> **Brief**
Copying exactly, give the lines in the material below from the one with "import bpy, bmesh, math" to the one with "GREY.use_nodes = True", ends included, and nothing besides.

------------------------------------------------------------------------

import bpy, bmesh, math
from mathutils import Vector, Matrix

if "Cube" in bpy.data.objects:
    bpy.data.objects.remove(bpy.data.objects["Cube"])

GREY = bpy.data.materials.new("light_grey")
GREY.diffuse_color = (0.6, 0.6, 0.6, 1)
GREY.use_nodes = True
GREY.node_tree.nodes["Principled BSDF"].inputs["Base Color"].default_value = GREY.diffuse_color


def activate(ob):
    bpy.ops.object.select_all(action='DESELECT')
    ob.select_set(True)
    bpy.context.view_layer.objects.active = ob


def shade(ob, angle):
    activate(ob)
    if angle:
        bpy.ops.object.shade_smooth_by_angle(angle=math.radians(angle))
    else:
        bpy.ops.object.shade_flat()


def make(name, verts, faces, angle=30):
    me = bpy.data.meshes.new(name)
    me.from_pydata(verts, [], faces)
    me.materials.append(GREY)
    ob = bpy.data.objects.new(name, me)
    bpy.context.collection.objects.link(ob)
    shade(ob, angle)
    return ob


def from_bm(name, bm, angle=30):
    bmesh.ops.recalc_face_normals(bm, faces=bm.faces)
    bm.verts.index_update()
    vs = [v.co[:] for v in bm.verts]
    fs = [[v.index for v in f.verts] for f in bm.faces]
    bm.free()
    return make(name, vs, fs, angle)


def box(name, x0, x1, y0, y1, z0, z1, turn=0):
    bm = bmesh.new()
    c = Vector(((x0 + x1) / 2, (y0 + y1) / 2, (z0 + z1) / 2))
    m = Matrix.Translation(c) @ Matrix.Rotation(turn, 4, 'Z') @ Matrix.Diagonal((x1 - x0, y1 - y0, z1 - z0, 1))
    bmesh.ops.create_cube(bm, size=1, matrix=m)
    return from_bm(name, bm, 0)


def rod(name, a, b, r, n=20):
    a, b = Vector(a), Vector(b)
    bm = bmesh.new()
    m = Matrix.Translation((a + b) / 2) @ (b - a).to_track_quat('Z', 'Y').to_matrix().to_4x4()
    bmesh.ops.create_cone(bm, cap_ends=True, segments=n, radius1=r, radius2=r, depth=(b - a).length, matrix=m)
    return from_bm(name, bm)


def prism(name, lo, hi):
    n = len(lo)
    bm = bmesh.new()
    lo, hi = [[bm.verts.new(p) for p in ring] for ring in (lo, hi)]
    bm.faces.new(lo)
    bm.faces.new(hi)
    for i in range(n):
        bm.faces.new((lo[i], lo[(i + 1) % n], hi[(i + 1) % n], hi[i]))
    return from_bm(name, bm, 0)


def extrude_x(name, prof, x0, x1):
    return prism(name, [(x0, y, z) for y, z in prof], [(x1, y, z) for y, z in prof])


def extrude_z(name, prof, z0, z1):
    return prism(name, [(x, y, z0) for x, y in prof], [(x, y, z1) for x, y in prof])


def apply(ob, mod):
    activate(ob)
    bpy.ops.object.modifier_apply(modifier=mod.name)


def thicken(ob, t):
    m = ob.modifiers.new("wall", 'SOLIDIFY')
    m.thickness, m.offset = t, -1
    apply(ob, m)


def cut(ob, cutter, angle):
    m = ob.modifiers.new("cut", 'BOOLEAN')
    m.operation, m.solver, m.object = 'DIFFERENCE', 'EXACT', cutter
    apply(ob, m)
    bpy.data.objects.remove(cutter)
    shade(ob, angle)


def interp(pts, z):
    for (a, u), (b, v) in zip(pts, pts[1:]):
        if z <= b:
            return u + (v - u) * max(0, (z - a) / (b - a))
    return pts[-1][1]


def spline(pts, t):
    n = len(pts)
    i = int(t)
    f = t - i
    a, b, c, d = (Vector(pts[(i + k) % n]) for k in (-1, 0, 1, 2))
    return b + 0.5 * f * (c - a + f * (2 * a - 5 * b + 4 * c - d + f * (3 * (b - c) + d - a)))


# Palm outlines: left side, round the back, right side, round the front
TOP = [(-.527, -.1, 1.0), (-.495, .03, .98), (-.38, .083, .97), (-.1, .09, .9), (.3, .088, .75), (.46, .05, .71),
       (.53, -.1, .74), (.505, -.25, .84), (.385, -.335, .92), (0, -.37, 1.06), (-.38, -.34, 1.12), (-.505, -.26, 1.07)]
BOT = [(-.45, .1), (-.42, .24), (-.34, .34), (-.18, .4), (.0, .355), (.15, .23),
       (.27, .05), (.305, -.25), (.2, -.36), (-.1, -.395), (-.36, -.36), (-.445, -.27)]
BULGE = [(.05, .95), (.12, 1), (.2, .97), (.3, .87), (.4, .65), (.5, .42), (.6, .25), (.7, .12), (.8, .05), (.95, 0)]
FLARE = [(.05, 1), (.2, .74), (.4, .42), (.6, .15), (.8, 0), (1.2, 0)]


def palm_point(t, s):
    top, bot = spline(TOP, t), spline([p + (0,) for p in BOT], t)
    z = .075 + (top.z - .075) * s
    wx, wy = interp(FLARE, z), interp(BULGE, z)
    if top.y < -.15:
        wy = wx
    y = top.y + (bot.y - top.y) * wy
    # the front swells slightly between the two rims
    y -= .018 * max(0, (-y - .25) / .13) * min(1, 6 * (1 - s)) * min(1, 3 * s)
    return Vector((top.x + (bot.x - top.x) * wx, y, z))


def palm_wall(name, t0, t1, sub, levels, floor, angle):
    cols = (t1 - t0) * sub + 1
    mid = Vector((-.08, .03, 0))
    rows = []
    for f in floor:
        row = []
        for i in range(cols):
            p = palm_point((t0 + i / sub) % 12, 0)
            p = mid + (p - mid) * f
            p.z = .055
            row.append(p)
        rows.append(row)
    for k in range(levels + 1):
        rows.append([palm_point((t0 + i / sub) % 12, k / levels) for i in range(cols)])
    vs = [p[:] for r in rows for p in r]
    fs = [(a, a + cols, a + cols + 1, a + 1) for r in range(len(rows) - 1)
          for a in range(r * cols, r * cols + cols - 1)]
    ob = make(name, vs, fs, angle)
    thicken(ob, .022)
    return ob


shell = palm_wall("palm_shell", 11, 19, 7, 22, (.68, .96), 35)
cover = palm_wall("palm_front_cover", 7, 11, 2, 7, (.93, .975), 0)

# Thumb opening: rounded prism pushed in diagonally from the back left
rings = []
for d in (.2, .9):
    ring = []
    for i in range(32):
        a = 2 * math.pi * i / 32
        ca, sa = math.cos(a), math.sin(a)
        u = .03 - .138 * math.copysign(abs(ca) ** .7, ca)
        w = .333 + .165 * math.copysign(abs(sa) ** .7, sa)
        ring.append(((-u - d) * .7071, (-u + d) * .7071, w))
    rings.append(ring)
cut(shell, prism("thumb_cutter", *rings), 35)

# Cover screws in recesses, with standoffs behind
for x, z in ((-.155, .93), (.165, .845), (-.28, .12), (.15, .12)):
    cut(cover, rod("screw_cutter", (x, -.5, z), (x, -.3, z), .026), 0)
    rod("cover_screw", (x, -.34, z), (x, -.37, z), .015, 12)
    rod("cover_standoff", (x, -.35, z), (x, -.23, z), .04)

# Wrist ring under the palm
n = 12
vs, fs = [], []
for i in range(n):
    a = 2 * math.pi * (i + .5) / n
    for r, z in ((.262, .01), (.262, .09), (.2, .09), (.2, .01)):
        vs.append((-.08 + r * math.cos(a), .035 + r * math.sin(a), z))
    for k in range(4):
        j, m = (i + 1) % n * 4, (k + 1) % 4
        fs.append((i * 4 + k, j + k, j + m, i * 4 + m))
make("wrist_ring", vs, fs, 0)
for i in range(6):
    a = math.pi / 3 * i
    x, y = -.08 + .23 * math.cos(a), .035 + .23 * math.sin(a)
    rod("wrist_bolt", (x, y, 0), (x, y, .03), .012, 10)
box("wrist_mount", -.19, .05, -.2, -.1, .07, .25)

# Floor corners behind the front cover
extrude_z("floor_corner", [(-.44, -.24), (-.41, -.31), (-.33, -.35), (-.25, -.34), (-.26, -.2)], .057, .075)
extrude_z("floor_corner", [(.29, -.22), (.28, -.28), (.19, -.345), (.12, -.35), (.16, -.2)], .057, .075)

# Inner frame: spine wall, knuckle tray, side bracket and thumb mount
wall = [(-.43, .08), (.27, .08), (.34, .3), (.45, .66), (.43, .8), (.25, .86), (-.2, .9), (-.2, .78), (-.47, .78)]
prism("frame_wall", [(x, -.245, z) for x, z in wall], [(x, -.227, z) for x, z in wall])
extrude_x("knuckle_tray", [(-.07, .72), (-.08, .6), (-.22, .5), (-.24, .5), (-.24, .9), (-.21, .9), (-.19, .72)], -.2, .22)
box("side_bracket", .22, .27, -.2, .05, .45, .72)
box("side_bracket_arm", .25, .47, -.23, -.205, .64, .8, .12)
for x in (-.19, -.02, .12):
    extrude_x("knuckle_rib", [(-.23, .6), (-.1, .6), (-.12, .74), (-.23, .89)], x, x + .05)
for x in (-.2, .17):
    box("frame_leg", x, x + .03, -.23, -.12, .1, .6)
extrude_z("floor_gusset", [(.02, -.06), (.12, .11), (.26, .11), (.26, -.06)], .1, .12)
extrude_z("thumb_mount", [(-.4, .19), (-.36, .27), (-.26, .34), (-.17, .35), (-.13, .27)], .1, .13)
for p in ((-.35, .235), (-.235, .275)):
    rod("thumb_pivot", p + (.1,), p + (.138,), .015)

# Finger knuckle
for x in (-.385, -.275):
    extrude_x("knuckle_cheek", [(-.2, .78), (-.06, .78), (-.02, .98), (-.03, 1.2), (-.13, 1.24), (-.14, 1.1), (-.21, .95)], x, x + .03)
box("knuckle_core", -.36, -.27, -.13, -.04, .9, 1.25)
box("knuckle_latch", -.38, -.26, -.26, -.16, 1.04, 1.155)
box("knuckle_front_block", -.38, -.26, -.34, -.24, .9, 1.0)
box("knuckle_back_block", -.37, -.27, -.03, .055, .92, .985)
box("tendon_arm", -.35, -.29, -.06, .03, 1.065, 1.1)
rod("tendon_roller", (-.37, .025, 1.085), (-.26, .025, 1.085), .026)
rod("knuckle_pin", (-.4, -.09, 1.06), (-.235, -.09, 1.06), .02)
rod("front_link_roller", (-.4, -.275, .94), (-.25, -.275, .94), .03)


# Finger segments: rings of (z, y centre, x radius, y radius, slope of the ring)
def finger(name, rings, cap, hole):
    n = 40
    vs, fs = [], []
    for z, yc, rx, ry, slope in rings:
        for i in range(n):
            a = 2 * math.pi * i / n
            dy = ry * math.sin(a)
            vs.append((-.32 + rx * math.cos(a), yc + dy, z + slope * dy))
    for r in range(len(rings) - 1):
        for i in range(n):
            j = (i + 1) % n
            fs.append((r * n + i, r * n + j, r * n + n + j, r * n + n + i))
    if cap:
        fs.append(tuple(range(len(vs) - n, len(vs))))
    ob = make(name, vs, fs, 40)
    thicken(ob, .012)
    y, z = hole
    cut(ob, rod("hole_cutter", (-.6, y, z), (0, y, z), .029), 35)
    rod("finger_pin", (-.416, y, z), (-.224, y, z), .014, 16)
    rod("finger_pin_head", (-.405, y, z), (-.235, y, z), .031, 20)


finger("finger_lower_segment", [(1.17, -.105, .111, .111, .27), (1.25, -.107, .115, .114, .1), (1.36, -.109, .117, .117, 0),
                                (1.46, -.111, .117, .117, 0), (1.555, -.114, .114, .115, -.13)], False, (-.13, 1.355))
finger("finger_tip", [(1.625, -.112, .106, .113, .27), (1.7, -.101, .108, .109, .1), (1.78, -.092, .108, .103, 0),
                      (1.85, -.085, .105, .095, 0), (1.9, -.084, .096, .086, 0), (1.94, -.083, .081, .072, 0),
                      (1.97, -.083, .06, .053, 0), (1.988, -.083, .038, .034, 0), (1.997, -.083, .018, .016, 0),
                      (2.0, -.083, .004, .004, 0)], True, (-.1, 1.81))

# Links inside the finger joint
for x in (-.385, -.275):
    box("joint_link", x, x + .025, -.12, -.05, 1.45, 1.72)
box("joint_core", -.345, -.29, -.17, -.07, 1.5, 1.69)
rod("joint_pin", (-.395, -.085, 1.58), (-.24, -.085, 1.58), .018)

------------------------------------------------------------------------

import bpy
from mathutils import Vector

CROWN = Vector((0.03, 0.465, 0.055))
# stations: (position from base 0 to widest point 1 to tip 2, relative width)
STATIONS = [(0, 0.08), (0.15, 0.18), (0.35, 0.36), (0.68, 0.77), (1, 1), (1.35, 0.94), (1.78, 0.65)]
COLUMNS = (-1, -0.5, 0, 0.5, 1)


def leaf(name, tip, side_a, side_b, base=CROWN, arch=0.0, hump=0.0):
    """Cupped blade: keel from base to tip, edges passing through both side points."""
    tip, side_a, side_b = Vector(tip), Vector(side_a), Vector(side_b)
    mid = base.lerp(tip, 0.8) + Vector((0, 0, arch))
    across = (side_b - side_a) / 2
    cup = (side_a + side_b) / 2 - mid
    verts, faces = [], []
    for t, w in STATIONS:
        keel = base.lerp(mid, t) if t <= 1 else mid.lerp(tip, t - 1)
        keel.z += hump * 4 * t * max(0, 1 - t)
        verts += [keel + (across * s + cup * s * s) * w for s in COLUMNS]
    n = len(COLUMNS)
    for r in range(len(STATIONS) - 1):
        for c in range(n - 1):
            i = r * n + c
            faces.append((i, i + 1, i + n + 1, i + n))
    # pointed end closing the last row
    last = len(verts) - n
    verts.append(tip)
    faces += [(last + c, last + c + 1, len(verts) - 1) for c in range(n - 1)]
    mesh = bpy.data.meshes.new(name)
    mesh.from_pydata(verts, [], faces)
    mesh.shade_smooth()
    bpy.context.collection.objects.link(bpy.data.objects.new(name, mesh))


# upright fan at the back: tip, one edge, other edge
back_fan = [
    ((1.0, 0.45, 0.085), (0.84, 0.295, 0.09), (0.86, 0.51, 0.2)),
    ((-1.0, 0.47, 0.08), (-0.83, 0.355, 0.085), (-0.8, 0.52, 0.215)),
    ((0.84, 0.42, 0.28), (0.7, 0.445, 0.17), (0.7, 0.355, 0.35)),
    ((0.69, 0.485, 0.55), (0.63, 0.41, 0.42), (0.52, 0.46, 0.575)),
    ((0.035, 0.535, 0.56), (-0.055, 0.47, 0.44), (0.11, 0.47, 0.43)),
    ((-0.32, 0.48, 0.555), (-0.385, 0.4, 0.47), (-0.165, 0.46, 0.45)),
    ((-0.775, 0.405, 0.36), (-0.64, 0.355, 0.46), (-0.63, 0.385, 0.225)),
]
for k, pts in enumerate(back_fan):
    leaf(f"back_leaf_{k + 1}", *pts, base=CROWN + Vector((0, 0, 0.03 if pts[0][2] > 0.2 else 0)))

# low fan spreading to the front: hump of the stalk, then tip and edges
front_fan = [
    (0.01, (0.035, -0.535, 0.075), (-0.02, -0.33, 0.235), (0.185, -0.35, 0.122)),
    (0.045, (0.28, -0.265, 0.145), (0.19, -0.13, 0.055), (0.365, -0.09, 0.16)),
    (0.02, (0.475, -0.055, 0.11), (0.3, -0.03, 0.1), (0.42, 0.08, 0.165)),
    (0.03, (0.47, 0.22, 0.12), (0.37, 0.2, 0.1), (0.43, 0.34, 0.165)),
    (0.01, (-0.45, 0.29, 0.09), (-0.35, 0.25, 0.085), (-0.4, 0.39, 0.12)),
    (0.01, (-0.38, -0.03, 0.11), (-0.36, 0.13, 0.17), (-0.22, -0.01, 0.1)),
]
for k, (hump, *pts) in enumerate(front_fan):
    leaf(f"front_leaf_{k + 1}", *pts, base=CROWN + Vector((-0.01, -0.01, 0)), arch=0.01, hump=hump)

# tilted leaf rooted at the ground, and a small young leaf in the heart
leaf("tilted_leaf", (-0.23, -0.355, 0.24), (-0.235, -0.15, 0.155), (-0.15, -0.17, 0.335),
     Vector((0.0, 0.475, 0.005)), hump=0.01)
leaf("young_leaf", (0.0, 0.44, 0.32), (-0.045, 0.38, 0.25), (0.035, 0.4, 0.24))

------------------------------------------------------------------------

> **Solution to this problem**
import bpy, bmesh, math
from mathutils import Vector, Matrix

if "Cube" in bpy.data.objects:
    bpy.data.objects.remove(bpy.data.objects["Cube"])

GREY = bpy.data.materials.new("light_grey")
GREY.diffuse_color = (0.6, 0.6, 0.6, 1)
GREY.use_nodes = True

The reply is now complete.